Each entry below should be retyped exactly, with nothing omitted.

Stored data entries
++++++++++

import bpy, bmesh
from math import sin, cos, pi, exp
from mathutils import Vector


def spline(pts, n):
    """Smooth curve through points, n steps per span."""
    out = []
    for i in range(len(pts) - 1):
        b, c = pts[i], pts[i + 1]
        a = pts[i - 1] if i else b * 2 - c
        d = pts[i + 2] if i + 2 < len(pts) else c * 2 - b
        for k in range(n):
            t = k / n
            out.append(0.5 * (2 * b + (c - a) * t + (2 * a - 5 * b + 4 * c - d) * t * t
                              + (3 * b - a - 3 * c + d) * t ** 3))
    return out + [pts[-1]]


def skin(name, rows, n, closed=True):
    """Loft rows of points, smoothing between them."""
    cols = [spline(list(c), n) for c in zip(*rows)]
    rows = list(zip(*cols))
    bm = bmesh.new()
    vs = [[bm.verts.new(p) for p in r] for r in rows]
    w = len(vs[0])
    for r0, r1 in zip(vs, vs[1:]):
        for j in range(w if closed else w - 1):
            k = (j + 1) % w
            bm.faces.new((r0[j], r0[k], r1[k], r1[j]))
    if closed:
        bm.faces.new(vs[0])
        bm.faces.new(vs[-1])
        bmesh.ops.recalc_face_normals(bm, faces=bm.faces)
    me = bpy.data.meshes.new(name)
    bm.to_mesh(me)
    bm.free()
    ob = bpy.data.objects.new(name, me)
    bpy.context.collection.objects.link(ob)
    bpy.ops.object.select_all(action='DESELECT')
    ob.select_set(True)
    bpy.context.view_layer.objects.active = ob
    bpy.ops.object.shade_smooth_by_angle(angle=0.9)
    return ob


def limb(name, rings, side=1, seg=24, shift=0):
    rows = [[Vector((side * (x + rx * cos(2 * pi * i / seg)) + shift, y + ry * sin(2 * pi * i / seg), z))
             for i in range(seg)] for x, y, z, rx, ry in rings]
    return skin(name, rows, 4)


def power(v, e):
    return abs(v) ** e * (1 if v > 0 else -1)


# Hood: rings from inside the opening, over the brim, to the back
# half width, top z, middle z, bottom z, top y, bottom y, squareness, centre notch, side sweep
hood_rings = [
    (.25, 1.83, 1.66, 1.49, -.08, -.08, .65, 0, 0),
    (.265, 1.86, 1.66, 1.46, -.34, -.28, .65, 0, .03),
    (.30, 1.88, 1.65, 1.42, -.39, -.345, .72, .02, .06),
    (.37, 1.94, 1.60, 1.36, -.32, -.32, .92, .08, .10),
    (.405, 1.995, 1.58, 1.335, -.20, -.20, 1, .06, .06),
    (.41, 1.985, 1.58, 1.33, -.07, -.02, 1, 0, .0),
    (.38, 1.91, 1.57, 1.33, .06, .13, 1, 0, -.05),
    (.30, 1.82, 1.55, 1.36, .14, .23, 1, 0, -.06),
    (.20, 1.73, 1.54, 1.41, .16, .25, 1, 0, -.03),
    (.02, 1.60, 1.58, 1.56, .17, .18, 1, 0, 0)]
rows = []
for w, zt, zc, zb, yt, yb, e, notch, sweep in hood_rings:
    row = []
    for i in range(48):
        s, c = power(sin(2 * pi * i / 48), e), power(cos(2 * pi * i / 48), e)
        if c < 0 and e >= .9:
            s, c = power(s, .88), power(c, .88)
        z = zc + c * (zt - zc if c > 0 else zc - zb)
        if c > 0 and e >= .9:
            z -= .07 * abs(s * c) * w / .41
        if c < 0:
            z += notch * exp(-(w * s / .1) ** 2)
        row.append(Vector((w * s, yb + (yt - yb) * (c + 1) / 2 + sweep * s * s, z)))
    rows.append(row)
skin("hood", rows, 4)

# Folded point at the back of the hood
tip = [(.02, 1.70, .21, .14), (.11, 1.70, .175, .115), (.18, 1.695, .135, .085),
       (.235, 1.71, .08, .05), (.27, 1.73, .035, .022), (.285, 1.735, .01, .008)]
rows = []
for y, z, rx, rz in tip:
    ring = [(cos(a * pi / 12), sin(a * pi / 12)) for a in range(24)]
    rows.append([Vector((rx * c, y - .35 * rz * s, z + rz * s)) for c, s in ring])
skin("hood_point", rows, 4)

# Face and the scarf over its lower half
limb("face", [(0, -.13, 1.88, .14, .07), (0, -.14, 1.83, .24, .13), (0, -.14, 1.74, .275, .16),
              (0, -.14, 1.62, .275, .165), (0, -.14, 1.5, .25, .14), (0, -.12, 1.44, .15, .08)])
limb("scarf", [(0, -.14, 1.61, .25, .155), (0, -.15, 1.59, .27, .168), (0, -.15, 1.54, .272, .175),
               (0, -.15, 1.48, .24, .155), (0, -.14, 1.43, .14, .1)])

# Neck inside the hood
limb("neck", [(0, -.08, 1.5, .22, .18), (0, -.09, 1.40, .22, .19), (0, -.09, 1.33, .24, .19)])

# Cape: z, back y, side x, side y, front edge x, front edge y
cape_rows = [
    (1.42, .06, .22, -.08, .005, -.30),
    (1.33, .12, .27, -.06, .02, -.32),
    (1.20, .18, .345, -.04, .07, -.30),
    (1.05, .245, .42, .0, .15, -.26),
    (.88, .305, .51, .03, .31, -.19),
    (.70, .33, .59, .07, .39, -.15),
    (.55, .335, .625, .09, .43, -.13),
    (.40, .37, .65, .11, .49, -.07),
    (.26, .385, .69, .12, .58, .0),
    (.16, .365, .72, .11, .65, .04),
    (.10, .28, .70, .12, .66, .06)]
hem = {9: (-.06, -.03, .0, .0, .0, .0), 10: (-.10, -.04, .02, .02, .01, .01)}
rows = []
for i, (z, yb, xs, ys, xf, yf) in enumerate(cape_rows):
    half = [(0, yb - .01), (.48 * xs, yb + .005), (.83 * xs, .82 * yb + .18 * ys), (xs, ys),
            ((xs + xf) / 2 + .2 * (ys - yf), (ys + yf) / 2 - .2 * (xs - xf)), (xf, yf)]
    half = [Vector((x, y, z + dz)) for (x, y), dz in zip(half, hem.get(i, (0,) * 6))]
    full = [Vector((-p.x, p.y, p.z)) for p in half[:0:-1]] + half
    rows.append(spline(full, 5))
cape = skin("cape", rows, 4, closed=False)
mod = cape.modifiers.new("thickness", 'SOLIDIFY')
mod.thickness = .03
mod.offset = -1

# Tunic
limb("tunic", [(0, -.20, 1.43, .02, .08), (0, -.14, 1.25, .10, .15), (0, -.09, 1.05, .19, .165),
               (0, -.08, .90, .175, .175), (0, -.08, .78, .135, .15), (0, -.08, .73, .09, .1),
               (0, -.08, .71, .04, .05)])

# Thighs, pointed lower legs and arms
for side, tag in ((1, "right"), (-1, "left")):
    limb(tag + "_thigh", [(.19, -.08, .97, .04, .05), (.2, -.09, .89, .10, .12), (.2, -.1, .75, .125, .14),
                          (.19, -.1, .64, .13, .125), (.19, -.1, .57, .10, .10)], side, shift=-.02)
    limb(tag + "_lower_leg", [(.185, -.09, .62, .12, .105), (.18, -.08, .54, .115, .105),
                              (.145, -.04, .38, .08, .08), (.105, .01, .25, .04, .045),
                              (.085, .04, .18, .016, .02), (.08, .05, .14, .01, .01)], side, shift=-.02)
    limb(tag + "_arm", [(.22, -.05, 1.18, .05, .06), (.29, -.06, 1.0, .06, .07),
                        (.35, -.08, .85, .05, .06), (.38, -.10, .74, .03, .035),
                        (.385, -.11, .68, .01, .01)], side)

++++++++++

» ANSWER TO THIS TASK
import bpy, bmesh
from math import sin, cos, pi, exp
from mathutils import Vector


def spline(pts, n):
    """Smooth curve through points, n steps per span."""
    out = []
    for i in range(len(pts) - 1):
        b, c = pts[i], pts[i + 1]
        a = pts[i - 1] if i else b * 2 - c
        d = pts[i + 2] if i + 2 < len(pts) else c * 2 - b
        for k in range(n):
            t = k / n
            out.append(0.5 * (2 * b + (c - a) * t + (2 * a - 5 * b + 4 * c - d) * t * t
                              + (3 * b - a - 3 * c + d) * t ** 3))
    return out + [pts[-1]]


def skin(name, rows, n, closed=True):
    """Loft rows of points, smoothing between them."""
    cols = [spline(list(c), n) for c in zip(*rows)]
    rows = list(zip(*cols))
    bm = bmesh.new()
    vs = [[bm.verts.new(p) for p in r] for r in rows]
    w = len(vs[0])
    for r0, r1 in zip(vs, vs[1:]):
        for j in range(w if closed else w - 1):
            k = (j + 1) % w
            bm.faces.new((r0[j], r0[k], r1[k], r1[j]))
    if closed:
        bm.faces.new(vs[0])
        bm.faces.new(vs[-1])
        bmesh.ops.recalc_face_normals(bm, faces=bm.faces)
    me = bpy.data.meshes.new(name)
    bm.to_mesh(me)
    bm.free()
    ob = bpy.data.objects.new(name, me)
    bpy.context.collection.objects.link(ob)
    bpy.ops.object.select_all(action='DESELECT')
    ob.select_set(True)
    bpy.context.view_layer.objects.active = ob
    bpy.ops.object.shade_smooth_by_angle(angle=0.9)
    return ob


def limb(name, rings, side=1, seg=24, shift=0):
    rows = [[Vector((side * (x + rx * cos(2 * pi * i / seg)) + shift, y + ry * sin(2 * pi * i / seg), z))
             for i in range(seg)] for x, y, z, rx, ry in rings]
    return skin(name, rows, 4)


def power(v, e):
    return abs(v) ** e * (1 if v > 0 else -1)


# Hood: rings from inside the opening, over the brim, to the back
# half width, top z, middle z, bottom z, top y, bottom y, squareness, centre notch, side sweep
hood_rings = [
    (.25, 1.83, 1.66, 1.49, -.08, -.08, .65, 0, 0),
    (.265, 1.86, 1.66, 1.46, -.34, -.28, .65, 0, .03),
    (.30, 1.88, 1.65, 1.42, -.39, -.345, .72, .02, .06),
    (.37, 1.94, 1.60, 1.36, -.32, -.32, .92, .08, .10),
    (.405, 1.995, 1.58, 1.335, -.20, -.20, 1, .06, .06),
    (.41, 1.985, 1.58, 1.33, -.07, -.02, 1, 0, .0),
    (.38, 1.91, 1.57, 1.33, .06, .13, 1, 0, -.05),
    (.30, 1.82, 1.55, 1.36, .14, .23, 1, 0, -.06),
    (.20, 1.73, 1.54, 1.41, .16, .25, 1, 0, -.03),
    (.02, 1.60, 1.58, 1.56, .17, .18, 1, 0, 0)]
rows = []
for w, zt, zc, zb, yt, yb, e, notch, sweep in hood_rings:
    row = []
    for i in range(48):
        s, c = power(sin(2 * pi * i / 48), e), power(cos(2 * pi * i / 48), e)
        if c < 0 and e >= .9:
            s, c = power(s, .88), power(c, .88)
        z = zc + c * (zt - zc if c > 0 else zc - zb)
        if c > 0 and e >= .9:
            z -= .07 * abs(s * c) * w / .41
        if c < 0:
            z += notch * exp(-(w * s / .1) ** 2)
        row.append(Vector((w * s, yb + (yt - yb) * (c + 1) / 2 + sweep * s * s, z)))
    rows.append(row)
skin("hood", rows, 4)

# Folded point at the back of the hood
tip = [(.02, 1.70, .21, .14), (.11, 1.70, .175, .115), (.18, 1.695, .135, .085),
       (.235, 1.71, .08, .05), (.27, 1.73, .035, .022), (.285, 1.735, .01, .008)]
rows = []
for y, z, rx, rz in tip:
    ring = [(cos(a * pi / 12), sin(a * pi / 12)) for a in range(24)]
    rows.append([Vector((rx * c, y - .35 * rz * s, z + rz * s)) for c, s in ring])
skin("hood_point", rows, 4)

# Face and the scarf over its lower half
limb("face", [(0, -.13, 1.88, .14, .07), (0, -.14, 1.83, .24, .13), (0, -.14, 1.74, .275, .16),
              (0, -.14, 1.62, .275, .165), (0, -.14, 1.5, .25, .14), (0, -.12, 1.44, .15, .08)])
limb("scarf", [(0, -.14, 1.61, .25, .155), (0, -.15, 1.59, .27, .168), (0, -.15, 1.54, .272, .175),
               (0, -.15, 1.48, .24, .155), (0, -.14, 1.43, .14, .1)])

# Neck inside the hood
limb("neck", [(0, -.08, 1.5, .22, .18), (0, -.09, 1.40, .22, .19), (0, -.09, 1.33, .24, .19)])

# Cape: z, back y, side x, side y, front edge x, front edge y
cape_rows = [
    (1.42, .06, .22, -.08, .005, -.30),
    (1.33, .12, .27, -.06, .02, -.32),
    (1.20, .18, .345, -.04, .07, -.30),
    (1.05, .245, .42, .0, .15, -.26),
    (.88, .305, .51, .03, .31, -.19),
    (.70, .33, .59, .07, .39, -.15),
    (.55, .335, .625, .09, .43, -.13),
    (.40, .37, .65, .11, .49, -.07),
    (.26, .385, .69, .12, .58, .0),
    (.16, .365, .72, .11, .65, .04),
    (.10, .28, .70, .12, .66, .06)]
hem = {9: (-.06, -.03, .0, .0, .0, .0), 10: (-.10, -.04, .02, .02, .01, .01)}
rows = []
for i, (z, yb, xs, ys, xf, yf) in enumerate(cape_rows):
    half = [(0, yb - .01), (.48 * xs, yb + .005), (.83 * xs, .82 * yb + .18 * ys), (xs, ys),
            ((xs + xf) / 2 + .2 * (ys - yf), (ys + yf) / 2 - .2 * (xs - xf)), (xf, yf)]
    half = [Vector((x, y, z + dz)) for (x, y), dz in zip(half, hem.get(i, (0,) * 6))]
    full = [Vector((-p.x, p.y, p.z)) for p in half[:0:-1]] + half
    rows.append(spline(full, 5))
cape = skin("cape", rows, 4, closed=False)
mod = cape.modifiers.new("thickness", 'SOLIDIFY')
mod.thickness = .03
mod.offset = -1

# Tunic
limb("tunic", [(0, -.20, 1.43, .02, .08), (0, -.14, 1.25, .10, .15), (0, -.09, 1.05, .19, .165),
               (0, -.08, .90, .175, .175), (0, -.08, .78, .135, .15), (0, -.08, .73, .09, .1),
               (0, -.08, .71, .04, .05)])

# Thighs, pointed lower legs and arms
for side, tag in ((1, "right"), (-1, "left")):
    limb(tag + "_thigh", [(.19, -.08, .97, .04, .05), (.2, -.09, .89, .10, .12), (.2, -.1, .75, .125, .14),
                          (.19, -.1, .64, .13, .125), (.19, -.1, .57, .10, .10)], side, shift=-.02)
    limb(tag + "_lower_leg", [(.185, -.09, .62, .12, .105), (.18, -.08, .54, .115, .105),
                              (.145, -.04, .38, .08, .08), (.105, .01, .25, .04, .045),
                              (.085, .04, .18, .016, .02), (.08, .05, .14, .01, .01)], side, shift=-.02)
    limb(tag + "_arm", [(.22, -.05, 1.18, .05, .06), (.29, -.06, 1.0, .06, .07),
                        (.35, -.08, .85, .05, .06), (.38, -.10, .74, .03, .035),
                        (.385, -.11, .68, .01, .01)], side)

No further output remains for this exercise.